- Material for this exercise -
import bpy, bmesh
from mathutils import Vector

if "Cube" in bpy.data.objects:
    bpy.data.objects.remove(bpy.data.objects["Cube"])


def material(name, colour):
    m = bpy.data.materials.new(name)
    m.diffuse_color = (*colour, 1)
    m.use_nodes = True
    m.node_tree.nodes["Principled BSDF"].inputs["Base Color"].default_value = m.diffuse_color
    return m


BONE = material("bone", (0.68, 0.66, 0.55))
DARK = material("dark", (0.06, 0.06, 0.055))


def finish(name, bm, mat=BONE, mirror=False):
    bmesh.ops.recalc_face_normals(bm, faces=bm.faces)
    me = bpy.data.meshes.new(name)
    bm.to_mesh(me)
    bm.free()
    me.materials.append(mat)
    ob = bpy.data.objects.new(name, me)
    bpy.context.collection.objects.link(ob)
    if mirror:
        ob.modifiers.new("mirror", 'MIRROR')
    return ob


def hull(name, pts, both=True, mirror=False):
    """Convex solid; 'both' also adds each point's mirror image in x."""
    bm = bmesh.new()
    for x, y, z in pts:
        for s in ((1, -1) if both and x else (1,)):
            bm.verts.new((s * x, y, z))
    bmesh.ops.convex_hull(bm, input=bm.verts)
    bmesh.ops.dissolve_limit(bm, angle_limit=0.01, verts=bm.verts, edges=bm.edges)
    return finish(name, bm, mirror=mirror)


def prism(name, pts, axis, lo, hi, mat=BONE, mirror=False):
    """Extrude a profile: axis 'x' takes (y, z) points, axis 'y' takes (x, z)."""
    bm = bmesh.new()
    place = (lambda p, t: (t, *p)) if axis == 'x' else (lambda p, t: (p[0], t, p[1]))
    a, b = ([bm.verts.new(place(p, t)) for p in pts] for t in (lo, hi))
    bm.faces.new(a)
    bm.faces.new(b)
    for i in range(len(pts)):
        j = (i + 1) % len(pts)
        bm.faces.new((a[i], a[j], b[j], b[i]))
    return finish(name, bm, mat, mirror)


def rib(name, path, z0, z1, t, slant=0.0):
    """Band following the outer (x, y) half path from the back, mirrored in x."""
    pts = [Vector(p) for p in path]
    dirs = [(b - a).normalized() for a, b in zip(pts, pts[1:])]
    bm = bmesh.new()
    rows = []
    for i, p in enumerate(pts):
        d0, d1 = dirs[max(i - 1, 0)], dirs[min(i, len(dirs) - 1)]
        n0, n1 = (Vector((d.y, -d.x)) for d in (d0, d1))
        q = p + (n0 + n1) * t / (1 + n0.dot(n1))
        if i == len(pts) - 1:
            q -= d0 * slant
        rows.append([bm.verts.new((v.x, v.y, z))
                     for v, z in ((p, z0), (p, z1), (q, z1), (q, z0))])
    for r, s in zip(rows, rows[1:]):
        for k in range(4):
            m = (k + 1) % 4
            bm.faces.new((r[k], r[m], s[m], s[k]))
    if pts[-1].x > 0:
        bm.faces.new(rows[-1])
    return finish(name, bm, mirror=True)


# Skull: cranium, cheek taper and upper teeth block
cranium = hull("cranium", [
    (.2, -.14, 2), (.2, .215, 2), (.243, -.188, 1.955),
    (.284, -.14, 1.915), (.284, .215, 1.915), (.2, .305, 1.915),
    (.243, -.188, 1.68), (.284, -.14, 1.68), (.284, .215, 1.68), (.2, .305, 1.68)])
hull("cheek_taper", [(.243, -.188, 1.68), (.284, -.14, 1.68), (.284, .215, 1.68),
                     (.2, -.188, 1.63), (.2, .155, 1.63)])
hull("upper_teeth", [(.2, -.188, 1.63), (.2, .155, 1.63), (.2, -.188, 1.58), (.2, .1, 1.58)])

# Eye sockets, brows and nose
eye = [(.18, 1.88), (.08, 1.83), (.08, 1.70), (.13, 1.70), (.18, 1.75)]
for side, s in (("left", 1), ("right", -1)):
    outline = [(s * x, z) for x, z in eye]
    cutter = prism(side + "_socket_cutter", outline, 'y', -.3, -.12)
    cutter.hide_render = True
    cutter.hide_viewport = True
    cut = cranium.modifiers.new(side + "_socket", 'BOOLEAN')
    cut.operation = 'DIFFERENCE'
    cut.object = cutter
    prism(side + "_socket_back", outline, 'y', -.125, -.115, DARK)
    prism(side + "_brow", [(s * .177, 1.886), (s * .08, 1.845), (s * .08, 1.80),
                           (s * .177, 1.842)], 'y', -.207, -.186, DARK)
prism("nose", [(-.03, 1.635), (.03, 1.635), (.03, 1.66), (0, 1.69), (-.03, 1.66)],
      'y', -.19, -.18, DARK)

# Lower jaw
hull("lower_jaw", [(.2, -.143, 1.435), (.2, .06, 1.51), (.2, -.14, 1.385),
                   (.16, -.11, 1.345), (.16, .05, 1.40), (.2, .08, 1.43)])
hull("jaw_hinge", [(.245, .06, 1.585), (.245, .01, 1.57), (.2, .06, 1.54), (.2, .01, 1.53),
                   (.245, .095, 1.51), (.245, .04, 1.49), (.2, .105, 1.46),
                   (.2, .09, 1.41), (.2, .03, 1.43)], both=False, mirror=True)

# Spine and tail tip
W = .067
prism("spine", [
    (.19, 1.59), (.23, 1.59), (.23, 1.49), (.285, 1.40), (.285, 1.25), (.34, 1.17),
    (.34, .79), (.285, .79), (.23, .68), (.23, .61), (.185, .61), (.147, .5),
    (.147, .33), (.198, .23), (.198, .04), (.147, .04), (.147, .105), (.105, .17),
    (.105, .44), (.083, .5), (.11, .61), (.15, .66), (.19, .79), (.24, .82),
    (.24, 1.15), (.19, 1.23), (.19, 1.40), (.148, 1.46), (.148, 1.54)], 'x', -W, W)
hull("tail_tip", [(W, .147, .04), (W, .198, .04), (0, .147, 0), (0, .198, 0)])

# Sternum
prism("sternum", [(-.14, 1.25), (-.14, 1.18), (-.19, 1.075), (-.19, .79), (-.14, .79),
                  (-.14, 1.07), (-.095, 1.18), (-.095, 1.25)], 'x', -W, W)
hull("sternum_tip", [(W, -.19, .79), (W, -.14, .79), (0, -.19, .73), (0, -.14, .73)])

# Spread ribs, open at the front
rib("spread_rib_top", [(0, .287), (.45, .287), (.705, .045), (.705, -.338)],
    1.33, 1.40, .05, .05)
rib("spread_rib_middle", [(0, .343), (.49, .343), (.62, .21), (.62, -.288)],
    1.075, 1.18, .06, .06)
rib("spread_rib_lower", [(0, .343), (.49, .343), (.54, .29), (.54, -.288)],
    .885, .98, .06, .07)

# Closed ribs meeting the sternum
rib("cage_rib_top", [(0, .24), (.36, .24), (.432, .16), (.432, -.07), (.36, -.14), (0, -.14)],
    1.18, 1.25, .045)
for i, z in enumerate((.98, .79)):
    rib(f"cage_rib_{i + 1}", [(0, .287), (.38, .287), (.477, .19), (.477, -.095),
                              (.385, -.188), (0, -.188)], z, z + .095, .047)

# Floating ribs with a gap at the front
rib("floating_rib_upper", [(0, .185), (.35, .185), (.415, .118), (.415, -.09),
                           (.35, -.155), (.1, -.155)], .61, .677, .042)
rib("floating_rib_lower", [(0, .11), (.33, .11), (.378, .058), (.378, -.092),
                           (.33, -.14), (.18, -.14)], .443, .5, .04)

- To do -
Could you produce an exact copy of the whole listing?

- Output of the task -
import bpy, bmesh
from mathutils import Vector

if "Cube" in bpy.data.objects:
    bpy.data.objects.remove(bpy.data.objects["Cube"])


def material(name, colour):
    m = bpy.data.materials.new(name)
    m.diffuse_color = (*colour, 1)
    m.use_nodes = True
    m.node_tree.nodes["Principled BSDF"].inputs["Base Color"].default_value = m.diffuse_color
    return m


BONE = material("bone", (0.68, 0.66, 0.55))
DARK = material("dark", (0.06, 0.06, 0.055))


def finish(name, bm, mat=BONE, mirror=False):
    bmesh.ops.recalc_face_normals(bm, faces=bm.faces)
    me = bpy.data.meshes.new(name)
    bm.to_mesh(me)
    bm.free()
    me.materials.append(mat)
    ob = bpy.data.objects.new(name, me)
    bpy.context.collection.objects.link(ob)
    if mirror:
        ob.modifiers.new("mirror", 'MIRROR')
    return ob


def hull(name, pts, both=True, mirror=False):
    """Convex solid; 'both' also adds each point's mirror image in x."""
    bm = bmesh.new()
    for x, y, z in pts:
        for s in ((1, -1) if both and x else (1,)):
            bm.verts.new((s * x, y, z))
    bmesh.ops.convex_hull(bm, input=bm.verts)
    bmesh.ops.dissolve_limit(bm, angle_limit=0.01, verts=bm.verts, edges=bm.edges)
    return finish(name, bm, mirror=mirror)


def prism(name, pts, axis, lo, hi, mat=BONE, mirror=False):
    """Extrude a profile: axis 'x' takes (y, z) points, axis 'y' takes (x, z)."""
    bm = bmesh.new()
    place = (lambda p, t: (t, *p)) if axis == 'x' else (lambda p, t: (p[0], t, p[1]))
    a, b = ([bm.verts.new(place(p, t)) for p in pts] for t in (lo, hi))
    bm.faces.new(a)
    bm.faces.new(b)
    for i in range(len(pts)):
        j = (i + 1) % len(pts)
        bm.faces.new((a[i], a[j], b[j], b[i]))
    return finish(name, bm, mat, mirror)


def rib(name, path, z0, z1, t, slant=0.0):
    """Band following the outer (x, y) half path from the back, mirrored in x."""
    pts = [Vector(p) for p in path]
    dirs = [(b - a).normalized() for a, b in zip(pts, pts[1:])]
    bm = bmesh.new()
    rows = []
    for i, p in enumerate(pts):
        d0, d1 = dirs[max(i - 1, 0)], dirs[min(i, len(dirs) - 1)]
        n0, n1 = (Vector((d.y, -d.x)) for d in (d0, d1))
        q = p + (n0 + n1) * t / (1 + n0.dot(n1))
        if i == len(pts) - 1:
            q -= d0 * slant
        rows.append([bm.verts.new((v.x, v.y, z))
                     for v, z in ((p, z0), (p, z1), (q, z1), (q, z0))])
    for r, s in zip(rows, rows[1:]):
        for k in range(4):
            m = (k + 1) % 4
            bm.faces.new((r[k], r[m], s[m], s[k]))
    if pts[-1].x > 0:
        bm.faces.new(rows[-1])
    return finish(name, bm, mirror=True)


# Skull: cranium, cheek taper and upper teeth block
cranium = hull("cranium", [
    (.2, -.14, 2), (.2, .215, 2), (.243, -.188, 1.955),
    (.284, -.14, 1.915), (.284, .215, 1.915), (.2, .305, 1.915),
    (.243, -.188, 1.68), (.284, -.14, 1.68), (.284, .215, 1.68), (.2, .305, 1.68)])
hull("cheek_taper", [(.243, -.188, 1.68), (.284, -.14, 1.68), (.284, .215, 1.68),
                     (.2, -.188, 1.63), (.2, .155, 1.63)])
hull("upper_teeth", [(.2, -.188, 1.63), (.2, .155, 1.63), (.2, -.188, 1.58), (.2, .1, 1.58)])

# Eye sockets, brows and nose
eye = [(.18, 1.88), (.08, 1.83), (.08, 1.70), (.13, 1.70), (.18, 1.75)]
for side, s in (("left", 1), ("right", -1)):
    outline = [(s * x, z) for x, z in eye]
    cutter = prism(side + "_socket_cutter", outline, 'y', -.3, -.12)
    cutter.hide_render = True
    cutter.hide_viewport = True
    cut = cranium.modifiers.new(side + "_socket", 'BOOLEAN')
    cut.operation = 'DIFFERENCE'
    cut.object = cutter
    prism(side + "_socket_back", outline, 'y', -.125, -.115, DARK)
    prism(side + "_brow", [(s * .177, 1.886), (s * .08, 1.845), (s * .08, 1.80),
                           (s * .177, 1.842)], 'y', -.207, -.186, DARK)
prism("nose", [(-.03, 1.635), (.03, 1.635), (.03, 1.66), (0, 1.69), (-.03, 1.66)],
      'y', -.19, -.18, DARK)

# Lower jaw
hull("lower_jaw", [(.2, -.143, 1.435), (.2, .06, 1.51), (.2, -.14, 1.385),
                   (.16, -.11, 1.345), (.16, .05, 1.40), (.2, .08, 1.43)])
hull("jaw_hinge", [(.245, .06, 1.585), (.245, .01, 1.57), (.2, .06, 1.54), (.2, .01, 1.53),
                   (.245, .095, 1.51), (.245, .04, 1.49), (.2, .105, 1.46),
                   (.2, .09, 1.41), (.2, .03, 1.43)], both=False, mirror=True)

# Spine and tail tip
W = .067
prism("spine", [
    (.19, 1.59), (.23, 1.59), (.23, 1.49), (.285, 1.40), (.285, 1.25), (.34, 1.17),
    (.34, .79), (.285, .79), (.23, .68), (.23, .61), (.185, .61), (.147, .5),
    (.147, .33), (.198, .23), (.198, .04), (.147, .04), (.147, .105), (.105, .17),
    (.105, .44), (.083, .5), (.11, .61), (.15, .66), (.19, .79), (.24, .82),
    (.24, 1.15), (.19, 1.23), (.19, 1.40), (.148, 1.46), (.148, 1.54)], 'x', -W, W)
hull("tail_tip", [(W, .147, .04), (W, .198, .04), (0, .147, 0), (0, .198, 0)])

# Sternum
prism("sternum", [(-.14, 1.25), (-.14, 1.18), (-.19, 1.075), (-.19, .79), (-.14, .79),
                  (-.14, 1.07), (-.095, 1.18), (-.095, 1.25)], 'x', -W, W)
hull("sternum_tip", [(W, -.19, .79), (W, -.14, .79), (0, -.19, .73), (0, -.14, .73)])

# Spread ribs, open at the front
rib("spread_rib_top", [(0, .287), (.45, .287), (.705, .045), (.705, -.338)],
    1.33, 1.40, .05, .05)
rib("spread_rib_middle", [(0, .343), (.49, .343), (.62, .21), (.62, -.288)],
    1.075, 1.18, .06, .06)
rib("spread_rib_lower", [(0, .343), (.49, .343), (.54, .29), (.54, -.288)],
    .885, .98, .06, .07)

# Closed ribs meeting the sternum
rib("cage_rib_top", [(0, .24), (.36, .24), (.432, .16), (.432, -.07), (.36, -.14), (0, -.14)],
    1.18, 1.25, .045)
for i, z in enumerate((.98, .79)):
    rib(f"cage_rib_{i + 1}", [(0, .287), (.38, .287), (.477, .19), (.477, -.095),
                              (.385, -.188), (0, -.188)], z, z + .095, .047)

# Floating ribs with a gap at the front
rib("floating_rib_upper", [(0, .185), (.35, .185), (.415, .118), (.415, -.09),
                           (.35, -.155), (.1, -.155)], .61, .677, .042)
rib("floating_rib_lower", [(0, .11), (.33, .11), (.378, .058), (.378, -.092),
                           (.33, -.14), (.18, -.14)], .443, .5, .04)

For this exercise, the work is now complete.